There’s an intersection near my house that’s known for peddling. Sometimes there are puppies for sale, other times it’s rugs. But sometimes it’s prophecy. Signs warning me about “the mark of the beast” and the end of the world accompany a man in an old truck selling a book that promises to keep me safe in these tumultuous end times. The book of Revelation can prompt very strange behavior.
Of all the books in the Bible, none produces such a plethora of interpretations and conclusions as Revelation. Maybe this is part of the reason we tend to avoid studying it. I mean, what are we to do with a book that speaks of locusts with scorpion tails (9:10) and a red dragon with seven heads and ten horns (12:3)? Yet no other book begins with such a direct encouragement to the reader:
“Blessed is the one who reads aloud the words of this prophecy, and blessed are those who hear, and who keep what is written in it, for the time is near”(1:3).
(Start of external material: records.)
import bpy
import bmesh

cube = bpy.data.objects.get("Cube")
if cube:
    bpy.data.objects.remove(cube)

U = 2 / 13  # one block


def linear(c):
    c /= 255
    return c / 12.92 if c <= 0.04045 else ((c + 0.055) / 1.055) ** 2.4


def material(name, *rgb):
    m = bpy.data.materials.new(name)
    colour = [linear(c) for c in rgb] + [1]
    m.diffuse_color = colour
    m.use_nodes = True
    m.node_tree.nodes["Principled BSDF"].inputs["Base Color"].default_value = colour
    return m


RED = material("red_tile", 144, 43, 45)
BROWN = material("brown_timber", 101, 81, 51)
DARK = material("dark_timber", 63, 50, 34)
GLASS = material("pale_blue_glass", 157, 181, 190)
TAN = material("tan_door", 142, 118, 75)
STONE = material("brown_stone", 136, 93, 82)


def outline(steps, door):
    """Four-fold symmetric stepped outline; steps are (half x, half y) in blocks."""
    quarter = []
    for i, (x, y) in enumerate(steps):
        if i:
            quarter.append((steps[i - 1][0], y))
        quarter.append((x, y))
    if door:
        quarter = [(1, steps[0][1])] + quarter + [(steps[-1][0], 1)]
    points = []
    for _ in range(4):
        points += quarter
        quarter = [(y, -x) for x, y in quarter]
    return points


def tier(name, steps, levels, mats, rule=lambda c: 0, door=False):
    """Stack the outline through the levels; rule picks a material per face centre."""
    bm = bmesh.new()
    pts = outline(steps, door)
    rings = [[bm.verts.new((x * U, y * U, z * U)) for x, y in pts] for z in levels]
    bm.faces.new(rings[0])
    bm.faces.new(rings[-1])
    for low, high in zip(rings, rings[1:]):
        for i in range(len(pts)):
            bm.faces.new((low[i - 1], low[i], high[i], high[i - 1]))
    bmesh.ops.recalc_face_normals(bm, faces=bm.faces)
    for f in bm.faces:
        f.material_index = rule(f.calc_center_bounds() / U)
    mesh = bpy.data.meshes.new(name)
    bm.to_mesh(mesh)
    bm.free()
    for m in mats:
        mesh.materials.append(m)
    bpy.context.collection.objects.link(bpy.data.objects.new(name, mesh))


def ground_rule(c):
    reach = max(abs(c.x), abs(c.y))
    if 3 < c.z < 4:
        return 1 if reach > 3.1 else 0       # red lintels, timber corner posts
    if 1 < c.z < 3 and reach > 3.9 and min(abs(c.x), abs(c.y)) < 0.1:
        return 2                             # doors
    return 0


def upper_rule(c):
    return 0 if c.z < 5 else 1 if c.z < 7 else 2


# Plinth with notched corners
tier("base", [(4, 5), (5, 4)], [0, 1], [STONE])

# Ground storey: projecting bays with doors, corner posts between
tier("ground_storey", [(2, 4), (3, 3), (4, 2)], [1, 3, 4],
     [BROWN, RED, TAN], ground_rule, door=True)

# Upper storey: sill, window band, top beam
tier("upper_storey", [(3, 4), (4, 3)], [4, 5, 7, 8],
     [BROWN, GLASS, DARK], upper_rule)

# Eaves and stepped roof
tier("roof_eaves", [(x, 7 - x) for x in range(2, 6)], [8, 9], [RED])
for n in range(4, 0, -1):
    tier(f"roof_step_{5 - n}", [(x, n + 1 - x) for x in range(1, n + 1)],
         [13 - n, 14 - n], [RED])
Maybe we avoid studying Revelation because it makes us feel obligated to figure out which camp we land in: Are we post-mill, pre-mill, or a-mill? Because we don’t feel ready to come to such weighty conclusions, we stay away. Many assume that by studying Revelation they will need to come to some final conclusion about where they stand on this big, confusing thing called eschatology (the study of end times). And since many of us are just trying to make it to the end of the day with a somewhat clean house and half our to-do list checked, we figure we just don’t have time for that.
But Revelation is part of the God-breathed Scriptures, profitable for teaching, reproof, correction, and training in righteousness, equipping us for every good work (2 Tim 3:16)! Therefore we need to study it. The question is, how do we tackle such an intimidating book?